Steve Bartylla talks Common Sense Deer Approach
Todays tip is simply to apply the Keep It Simple Stupid marketing approach to hunting and deer & land management, with a side of creativity. Nothing we are doing out in the deer woods is rocket science. Don’t try to make it into that. As importantly, run away from those that pretend they’ve figured out these complex riddles and have all the answers, BUT you have to buy my book, my services or products to understand, as it’s just too complicated to explain. The only thing that’s too complicated to explain is how they’re trying to separate you from your $$$$.
Deer can do somewhat complicated things, but they are ultimately dumb animals, without the power of analytical thought. Everything about them revolves around their survival, perpetuating the species, achieving comfort and filling their stomachs. It really is that simple. They look up in trees in heavily hunted areas for no other reason than we’ve trained them to do so to survive. They run the other way on heavily hunted grounds when they hear rattling, just because so many of us yard apes have tried rattling them in on that same ground so many times before. There are simple reasons behind dang near everything important that they do.
At the same time, don’t confuse KISS with not using our most powerful weapon to its fullest. Specifically, be creative and you will find KISS solutions to many, many things.
Look at a common scenario. We have a 20 acre farm field that the deer are feeding in regularly. The problem is that they’re coming out all over the place. There’s no such thing as a “safe wind” and it doesn’t matter much anyway, as the odds of the buck you want to kill using that one or two trails you’re covering today just isn’t good anyway.
Steve Bartylla talks Deer
That’s where creativity and being unwilling to just settle for what you have come into play. What happens if you hinge cut a 5-10 yard wide band of trees along that field edge (edge feathering)? You just increased browse levels from those tops now being at mouth level and all the new growth that will occur from that band of ground now getting sun. So, our field is now more attractive and offering more food than before.
At the same time, that edge feathering serves as a visual screen. Now, the bucks that want to know what’s in the field need to leave the woods and enter it to see who’s there. That’s another plus for us.
To create those “safe” winds, be sure you hinge the trees between knee and hip height, as well as try to get them to fall in ways that turns that stretch of edge feathering you don’t want the deer entering/exiting through into more of a blockade. Truth be told, it’s hard using just hinge cutting to create impenetrable blockades that deer just can’t cross, but you can sure make it a pain for them.
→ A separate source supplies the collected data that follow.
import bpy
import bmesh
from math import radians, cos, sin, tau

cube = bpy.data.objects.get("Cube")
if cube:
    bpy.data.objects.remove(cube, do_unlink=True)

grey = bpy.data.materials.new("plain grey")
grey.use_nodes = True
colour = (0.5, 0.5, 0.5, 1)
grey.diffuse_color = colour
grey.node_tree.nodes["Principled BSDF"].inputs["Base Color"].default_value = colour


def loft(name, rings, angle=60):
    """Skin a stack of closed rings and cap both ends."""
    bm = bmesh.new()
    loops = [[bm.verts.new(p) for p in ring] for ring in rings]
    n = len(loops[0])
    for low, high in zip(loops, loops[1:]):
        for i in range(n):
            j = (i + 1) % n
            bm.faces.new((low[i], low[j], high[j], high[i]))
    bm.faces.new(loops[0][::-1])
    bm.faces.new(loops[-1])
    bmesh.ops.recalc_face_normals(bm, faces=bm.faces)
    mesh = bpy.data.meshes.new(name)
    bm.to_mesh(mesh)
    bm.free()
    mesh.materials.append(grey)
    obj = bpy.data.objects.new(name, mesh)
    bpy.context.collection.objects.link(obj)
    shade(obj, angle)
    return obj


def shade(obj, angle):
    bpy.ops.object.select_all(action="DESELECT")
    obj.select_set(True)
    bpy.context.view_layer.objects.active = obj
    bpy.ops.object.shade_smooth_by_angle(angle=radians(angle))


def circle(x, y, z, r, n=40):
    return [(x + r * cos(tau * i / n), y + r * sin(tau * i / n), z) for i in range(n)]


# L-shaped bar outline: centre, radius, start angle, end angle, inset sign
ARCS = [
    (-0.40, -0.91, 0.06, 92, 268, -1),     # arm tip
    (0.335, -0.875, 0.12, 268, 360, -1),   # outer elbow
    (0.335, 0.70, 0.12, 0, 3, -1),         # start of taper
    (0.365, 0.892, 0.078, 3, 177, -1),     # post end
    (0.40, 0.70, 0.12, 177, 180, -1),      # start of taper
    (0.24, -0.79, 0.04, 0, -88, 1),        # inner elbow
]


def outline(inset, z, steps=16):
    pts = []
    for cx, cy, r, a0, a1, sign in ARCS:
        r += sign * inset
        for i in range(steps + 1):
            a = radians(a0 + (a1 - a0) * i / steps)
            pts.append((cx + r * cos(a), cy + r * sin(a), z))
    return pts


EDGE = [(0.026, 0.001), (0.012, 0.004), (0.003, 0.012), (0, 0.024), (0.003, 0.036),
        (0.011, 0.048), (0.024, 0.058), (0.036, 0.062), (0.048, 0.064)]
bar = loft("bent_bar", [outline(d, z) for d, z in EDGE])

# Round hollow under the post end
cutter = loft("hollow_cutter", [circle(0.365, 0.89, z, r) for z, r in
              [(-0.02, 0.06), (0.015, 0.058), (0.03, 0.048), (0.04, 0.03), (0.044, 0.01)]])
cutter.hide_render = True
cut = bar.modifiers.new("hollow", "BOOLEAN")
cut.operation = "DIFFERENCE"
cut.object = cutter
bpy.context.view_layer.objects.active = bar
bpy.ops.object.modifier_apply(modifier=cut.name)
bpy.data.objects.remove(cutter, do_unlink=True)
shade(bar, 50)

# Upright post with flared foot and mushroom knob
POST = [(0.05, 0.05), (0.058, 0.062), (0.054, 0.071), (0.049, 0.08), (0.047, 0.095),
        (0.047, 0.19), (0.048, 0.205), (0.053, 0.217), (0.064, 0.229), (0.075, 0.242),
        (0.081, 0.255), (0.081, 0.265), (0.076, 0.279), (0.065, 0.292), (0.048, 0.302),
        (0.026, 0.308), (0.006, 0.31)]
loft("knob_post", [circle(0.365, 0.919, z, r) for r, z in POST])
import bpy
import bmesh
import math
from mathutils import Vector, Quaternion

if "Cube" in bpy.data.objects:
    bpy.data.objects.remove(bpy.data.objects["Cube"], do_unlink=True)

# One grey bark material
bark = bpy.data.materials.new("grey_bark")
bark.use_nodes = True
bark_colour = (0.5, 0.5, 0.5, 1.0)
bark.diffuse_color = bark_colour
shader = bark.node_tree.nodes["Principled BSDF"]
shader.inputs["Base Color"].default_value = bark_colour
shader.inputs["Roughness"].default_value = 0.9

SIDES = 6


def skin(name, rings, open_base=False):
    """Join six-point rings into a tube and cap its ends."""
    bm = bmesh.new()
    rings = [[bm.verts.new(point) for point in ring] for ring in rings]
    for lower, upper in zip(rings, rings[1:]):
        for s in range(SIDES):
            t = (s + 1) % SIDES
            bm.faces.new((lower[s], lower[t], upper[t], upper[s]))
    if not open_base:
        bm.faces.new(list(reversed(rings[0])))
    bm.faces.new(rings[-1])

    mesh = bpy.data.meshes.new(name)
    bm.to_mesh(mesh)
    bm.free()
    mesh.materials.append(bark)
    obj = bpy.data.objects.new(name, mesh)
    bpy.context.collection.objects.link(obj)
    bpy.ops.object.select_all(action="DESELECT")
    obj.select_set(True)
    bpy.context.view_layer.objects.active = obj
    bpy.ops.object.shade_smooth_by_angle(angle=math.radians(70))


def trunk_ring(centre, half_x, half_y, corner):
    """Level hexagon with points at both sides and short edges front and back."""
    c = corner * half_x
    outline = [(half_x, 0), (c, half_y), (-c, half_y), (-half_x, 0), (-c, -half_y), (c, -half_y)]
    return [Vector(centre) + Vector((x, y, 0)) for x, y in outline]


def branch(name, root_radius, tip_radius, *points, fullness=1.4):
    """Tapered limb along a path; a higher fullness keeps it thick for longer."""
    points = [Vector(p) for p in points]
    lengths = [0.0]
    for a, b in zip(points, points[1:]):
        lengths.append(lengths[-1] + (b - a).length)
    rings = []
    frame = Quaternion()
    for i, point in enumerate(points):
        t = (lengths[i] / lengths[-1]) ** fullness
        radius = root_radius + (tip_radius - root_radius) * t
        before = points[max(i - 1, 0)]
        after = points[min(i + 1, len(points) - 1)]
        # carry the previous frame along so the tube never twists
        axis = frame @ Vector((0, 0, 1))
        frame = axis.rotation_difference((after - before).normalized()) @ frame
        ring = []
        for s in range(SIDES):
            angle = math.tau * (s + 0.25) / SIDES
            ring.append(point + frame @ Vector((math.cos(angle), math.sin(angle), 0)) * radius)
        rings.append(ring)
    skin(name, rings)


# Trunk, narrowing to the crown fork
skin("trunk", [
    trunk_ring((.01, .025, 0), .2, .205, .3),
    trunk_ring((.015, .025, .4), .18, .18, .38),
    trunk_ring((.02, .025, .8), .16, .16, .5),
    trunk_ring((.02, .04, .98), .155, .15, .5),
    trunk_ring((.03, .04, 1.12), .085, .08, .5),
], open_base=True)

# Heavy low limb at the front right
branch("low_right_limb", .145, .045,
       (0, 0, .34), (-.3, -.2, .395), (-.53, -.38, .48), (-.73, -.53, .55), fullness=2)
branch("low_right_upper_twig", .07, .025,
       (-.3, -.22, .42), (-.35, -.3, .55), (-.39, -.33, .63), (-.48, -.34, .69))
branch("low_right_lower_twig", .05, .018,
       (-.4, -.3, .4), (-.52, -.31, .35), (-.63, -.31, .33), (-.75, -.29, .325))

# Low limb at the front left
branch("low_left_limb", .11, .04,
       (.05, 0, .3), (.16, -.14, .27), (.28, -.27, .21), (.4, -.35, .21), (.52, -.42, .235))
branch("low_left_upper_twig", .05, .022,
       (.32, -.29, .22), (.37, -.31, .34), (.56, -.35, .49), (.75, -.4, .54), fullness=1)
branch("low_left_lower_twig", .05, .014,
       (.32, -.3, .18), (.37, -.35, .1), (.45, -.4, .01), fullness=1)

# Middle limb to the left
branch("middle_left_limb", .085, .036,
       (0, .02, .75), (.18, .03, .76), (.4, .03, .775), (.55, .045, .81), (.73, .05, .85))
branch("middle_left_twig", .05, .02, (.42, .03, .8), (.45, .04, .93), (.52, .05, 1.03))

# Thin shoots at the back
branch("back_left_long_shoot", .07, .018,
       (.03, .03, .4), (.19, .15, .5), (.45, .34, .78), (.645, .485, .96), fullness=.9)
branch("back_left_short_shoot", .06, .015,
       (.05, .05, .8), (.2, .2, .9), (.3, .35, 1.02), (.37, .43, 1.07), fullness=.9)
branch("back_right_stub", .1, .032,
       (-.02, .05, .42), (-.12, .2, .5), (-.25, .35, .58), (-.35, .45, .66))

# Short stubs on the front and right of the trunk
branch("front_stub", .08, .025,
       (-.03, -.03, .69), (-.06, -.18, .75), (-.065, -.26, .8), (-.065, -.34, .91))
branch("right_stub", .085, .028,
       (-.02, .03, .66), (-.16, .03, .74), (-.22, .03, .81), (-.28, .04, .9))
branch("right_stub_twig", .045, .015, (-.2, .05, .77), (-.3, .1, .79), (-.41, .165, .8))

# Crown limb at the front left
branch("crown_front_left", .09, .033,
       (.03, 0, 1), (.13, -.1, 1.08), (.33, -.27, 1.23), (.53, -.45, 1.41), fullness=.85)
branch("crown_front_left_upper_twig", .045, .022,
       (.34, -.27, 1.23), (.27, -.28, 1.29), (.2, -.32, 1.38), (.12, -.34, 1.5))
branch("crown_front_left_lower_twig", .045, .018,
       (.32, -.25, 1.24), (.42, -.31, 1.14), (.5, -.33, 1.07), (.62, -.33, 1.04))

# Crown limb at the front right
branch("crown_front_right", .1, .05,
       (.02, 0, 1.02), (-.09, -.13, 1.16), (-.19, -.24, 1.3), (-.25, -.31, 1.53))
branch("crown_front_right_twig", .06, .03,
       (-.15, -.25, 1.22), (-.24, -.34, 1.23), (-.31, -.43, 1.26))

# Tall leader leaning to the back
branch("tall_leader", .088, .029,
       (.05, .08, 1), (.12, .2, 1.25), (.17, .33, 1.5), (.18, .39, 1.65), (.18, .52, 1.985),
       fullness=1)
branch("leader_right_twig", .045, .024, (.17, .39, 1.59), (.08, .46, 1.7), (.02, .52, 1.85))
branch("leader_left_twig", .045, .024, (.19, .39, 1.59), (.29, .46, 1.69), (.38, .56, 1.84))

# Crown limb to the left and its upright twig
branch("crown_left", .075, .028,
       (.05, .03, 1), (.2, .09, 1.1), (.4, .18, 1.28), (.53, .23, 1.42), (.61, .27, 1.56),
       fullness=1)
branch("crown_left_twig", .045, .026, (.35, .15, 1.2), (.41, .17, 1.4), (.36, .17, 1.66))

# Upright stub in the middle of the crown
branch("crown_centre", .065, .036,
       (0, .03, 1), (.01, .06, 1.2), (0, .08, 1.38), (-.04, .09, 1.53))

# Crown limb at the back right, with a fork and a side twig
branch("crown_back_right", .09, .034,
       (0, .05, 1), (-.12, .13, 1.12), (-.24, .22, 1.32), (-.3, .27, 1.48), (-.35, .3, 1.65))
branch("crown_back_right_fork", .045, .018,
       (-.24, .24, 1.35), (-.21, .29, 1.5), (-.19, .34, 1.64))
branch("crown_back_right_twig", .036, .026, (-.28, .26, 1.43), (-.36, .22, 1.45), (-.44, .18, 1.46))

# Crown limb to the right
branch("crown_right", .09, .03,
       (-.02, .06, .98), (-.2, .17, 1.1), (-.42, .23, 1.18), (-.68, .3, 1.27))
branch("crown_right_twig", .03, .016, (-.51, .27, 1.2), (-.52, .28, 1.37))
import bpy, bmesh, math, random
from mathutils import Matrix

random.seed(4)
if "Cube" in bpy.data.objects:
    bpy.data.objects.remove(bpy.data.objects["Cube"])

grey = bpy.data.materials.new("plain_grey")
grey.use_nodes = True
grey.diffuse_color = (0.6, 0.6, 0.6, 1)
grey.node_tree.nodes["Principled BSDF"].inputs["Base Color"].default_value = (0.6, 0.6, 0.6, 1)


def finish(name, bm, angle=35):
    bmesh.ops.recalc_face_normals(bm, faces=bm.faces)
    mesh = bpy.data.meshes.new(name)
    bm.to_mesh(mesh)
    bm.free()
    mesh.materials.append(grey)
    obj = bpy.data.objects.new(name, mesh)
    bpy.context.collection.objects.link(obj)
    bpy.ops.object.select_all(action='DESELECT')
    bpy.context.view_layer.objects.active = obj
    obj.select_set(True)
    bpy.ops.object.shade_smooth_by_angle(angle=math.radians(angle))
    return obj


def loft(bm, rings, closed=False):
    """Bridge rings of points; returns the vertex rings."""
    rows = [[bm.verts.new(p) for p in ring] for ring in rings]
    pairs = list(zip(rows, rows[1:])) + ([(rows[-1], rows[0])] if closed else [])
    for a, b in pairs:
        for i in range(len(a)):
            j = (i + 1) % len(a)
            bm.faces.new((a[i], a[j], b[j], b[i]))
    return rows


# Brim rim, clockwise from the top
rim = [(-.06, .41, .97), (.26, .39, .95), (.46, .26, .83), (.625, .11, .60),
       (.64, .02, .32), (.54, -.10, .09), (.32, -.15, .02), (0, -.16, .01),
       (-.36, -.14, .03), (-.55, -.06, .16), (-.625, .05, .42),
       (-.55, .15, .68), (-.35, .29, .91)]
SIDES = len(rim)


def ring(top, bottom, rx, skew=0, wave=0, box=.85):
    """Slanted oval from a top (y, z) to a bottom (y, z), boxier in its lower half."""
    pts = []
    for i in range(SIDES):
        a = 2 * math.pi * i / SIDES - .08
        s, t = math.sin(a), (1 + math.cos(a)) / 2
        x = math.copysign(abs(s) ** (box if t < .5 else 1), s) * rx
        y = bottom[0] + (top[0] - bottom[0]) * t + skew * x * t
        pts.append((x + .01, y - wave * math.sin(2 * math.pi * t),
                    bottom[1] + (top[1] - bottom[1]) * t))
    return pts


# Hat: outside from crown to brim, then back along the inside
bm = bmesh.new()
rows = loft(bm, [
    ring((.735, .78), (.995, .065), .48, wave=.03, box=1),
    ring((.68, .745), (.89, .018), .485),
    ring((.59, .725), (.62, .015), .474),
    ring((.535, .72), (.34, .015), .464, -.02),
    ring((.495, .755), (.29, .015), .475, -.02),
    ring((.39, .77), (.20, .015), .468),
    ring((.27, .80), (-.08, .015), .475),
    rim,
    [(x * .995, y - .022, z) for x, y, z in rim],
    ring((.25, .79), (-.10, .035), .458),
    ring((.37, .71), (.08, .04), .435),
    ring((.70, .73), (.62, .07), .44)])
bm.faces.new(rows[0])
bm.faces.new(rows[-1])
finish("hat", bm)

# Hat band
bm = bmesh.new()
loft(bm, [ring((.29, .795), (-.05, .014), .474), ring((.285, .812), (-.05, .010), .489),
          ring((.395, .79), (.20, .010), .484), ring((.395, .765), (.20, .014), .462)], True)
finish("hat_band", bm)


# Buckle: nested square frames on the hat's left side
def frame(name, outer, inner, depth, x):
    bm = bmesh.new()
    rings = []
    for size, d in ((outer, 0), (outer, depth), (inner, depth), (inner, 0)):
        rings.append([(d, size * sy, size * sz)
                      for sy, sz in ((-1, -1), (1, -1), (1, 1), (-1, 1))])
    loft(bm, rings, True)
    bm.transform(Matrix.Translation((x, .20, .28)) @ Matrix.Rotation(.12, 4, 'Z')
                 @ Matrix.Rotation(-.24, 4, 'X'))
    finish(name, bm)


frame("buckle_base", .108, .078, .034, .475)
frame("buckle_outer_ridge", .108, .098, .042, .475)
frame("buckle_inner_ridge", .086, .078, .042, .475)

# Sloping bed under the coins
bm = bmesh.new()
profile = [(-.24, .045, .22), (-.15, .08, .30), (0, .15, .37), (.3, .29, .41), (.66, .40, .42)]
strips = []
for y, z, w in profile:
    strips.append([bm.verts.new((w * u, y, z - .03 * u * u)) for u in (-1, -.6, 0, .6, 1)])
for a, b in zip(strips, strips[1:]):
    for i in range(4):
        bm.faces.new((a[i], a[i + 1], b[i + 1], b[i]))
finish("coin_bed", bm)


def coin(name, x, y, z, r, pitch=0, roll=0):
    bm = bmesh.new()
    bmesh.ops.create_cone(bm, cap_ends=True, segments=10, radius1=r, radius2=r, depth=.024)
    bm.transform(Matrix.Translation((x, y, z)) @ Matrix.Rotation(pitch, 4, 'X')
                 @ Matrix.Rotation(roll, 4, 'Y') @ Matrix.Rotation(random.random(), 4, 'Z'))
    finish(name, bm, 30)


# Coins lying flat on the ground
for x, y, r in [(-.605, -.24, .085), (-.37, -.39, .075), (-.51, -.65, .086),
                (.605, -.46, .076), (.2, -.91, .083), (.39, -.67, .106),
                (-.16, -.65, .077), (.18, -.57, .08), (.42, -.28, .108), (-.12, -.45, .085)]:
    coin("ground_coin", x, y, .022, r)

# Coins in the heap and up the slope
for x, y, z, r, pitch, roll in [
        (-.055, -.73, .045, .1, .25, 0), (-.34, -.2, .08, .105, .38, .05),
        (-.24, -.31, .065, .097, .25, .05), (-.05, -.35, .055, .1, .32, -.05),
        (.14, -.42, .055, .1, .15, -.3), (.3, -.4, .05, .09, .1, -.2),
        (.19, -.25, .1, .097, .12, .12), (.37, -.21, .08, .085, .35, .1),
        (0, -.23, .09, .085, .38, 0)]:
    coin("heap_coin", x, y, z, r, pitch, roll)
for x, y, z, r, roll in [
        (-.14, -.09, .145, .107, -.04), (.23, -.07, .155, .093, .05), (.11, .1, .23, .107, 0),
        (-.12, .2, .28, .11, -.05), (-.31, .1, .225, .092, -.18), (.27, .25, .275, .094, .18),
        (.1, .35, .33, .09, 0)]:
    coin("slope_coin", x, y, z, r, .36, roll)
Also, if the trees just aren’t working out well as a blockade, a wooden snow fence or chicken wire ran along that edge will do it for sure, Deer don’t like jumping into that mess of cover, as finding landing spots is a risk.
At the same time, leave a 32″ish wide opening within bow range of your stand, on a trail that’s already being used well, in a safe wind area. Do deer HAVE to use that opening? No, but it sure is a lot easier than crawling through that 5-10 yard wide band of regrowth and criss crossing trees. Slap a scrape tree out front of the stand in the field, bury a water trough next to that opening in the edge feathering and you just gave them two more good reasons to come out there.
Now, all you really have to worry about is getting out safely after dark. So, make yourself a trail out on the backside of the edge feathering. Now, on a PM hunt, you walk in across the field, with the edge feathering hiding you from the deer in the woods and walk out on the back side of the edge feathering, so it’s hiding you from the deer now in the field.
Nothing just covered is complex at all. All we had to do was use our brain to come up with a slightly creative, fairly dang easy/straight forward solution to our problem. The videos below are of deer doing exactly what we want in that exact same situation. The stand is 15 yards off the right side of the vid. It wasn’t a horrible location before, but it was very risky and a frustrating place to sit (great for seeing deer, bad for killing them). As you can see, it’s a great location now, and pretty darn safe/low impact.
KISS, but never be willing to settle for OK, when you can make a few changes and have great, instead.
Posted by Steve Bartylla on Wednesday, December 28, 2016